With few exceptions, dogs in Mexico are used for guarding property or for wager fighting. They are rarely valued for companionship. As a result, dog abuse is rampant in Mexico. One need not spend much time in the country to see it. Gudrun Jones saw it, when she and her husband, Dryden, retired to Chapala, Mexico, from the USA nearly two decades ago. What she saw moved her to...Read More






My wife and I pulled open the door of the taxi van that had delivered us to the Thanh Xuan Peace Village, near Hanoi, Vietnam, and one look at the assistant director’s face told us we'd been right to come bearing gifts. A receptionist at the hotel where my wife and I were staying told us about the center and informed us that visitors were welcome—especially ones donating...Read More






The homes my wife and I glimpsed through our taxi's window had been cobbled together with scrap-wood walls, frayed thatch roofs and plank floors. Outside, Cambodian villagers hunched over hoes, cultivating dirt patches so spent that the bean and sweet potato plants seemed too tired to try.   We were returning from a temple and asked our driver to pull to the side of the road...Read More

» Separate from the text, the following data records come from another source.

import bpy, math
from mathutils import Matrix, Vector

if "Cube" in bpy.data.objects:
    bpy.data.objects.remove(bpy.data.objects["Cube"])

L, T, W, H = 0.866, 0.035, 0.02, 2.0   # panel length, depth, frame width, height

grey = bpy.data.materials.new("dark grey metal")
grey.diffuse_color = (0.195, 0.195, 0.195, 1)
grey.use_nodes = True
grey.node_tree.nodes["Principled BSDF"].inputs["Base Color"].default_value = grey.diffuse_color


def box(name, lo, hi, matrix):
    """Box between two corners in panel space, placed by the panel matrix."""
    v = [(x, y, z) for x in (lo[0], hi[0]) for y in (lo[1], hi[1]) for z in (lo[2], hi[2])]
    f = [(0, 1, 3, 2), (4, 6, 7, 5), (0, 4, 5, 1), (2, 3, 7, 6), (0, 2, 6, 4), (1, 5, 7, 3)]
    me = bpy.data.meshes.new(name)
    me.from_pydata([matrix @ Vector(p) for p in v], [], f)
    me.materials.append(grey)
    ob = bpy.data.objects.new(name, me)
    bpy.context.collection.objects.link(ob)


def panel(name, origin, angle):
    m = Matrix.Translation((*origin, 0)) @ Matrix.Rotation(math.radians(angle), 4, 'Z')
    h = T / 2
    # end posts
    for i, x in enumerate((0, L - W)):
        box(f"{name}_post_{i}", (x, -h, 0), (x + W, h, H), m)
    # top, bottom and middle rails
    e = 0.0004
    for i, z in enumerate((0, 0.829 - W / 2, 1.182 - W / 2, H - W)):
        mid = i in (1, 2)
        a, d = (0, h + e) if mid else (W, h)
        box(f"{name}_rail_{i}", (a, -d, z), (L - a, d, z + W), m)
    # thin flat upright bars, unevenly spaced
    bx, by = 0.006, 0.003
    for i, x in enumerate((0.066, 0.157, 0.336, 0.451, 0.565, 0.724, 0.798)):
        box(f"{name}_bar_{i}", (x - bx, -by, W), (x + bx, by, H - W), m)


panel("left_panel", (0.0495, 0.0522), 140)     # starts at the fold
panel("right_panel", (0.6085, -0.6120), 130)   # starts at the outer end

The oceans will contain more plastic than fish in just 34 years unless people change their ways, scientists reported in early 2016. The news left me feeling heartsick and helpless. “What can I do? I’m only one person,” I wondered, as if I had ever met anyone who was more than one person. I pondered, but only for a moment. I can use less plastic, I noted, and I can eat...Read More






The woman in the photo is Ochita. She’s sixtysomething and lives in a clapboard shack in the village of Ajijic half a mile from Mexico’s largest lake. This I learned from Ajijic taxi drivers and a chat with the lady. Except for Christmas her days start like this: shortly after sunup Ochita wraps dozens of colorful blankets burrito-style in six large tarps made from rice sacks....Read More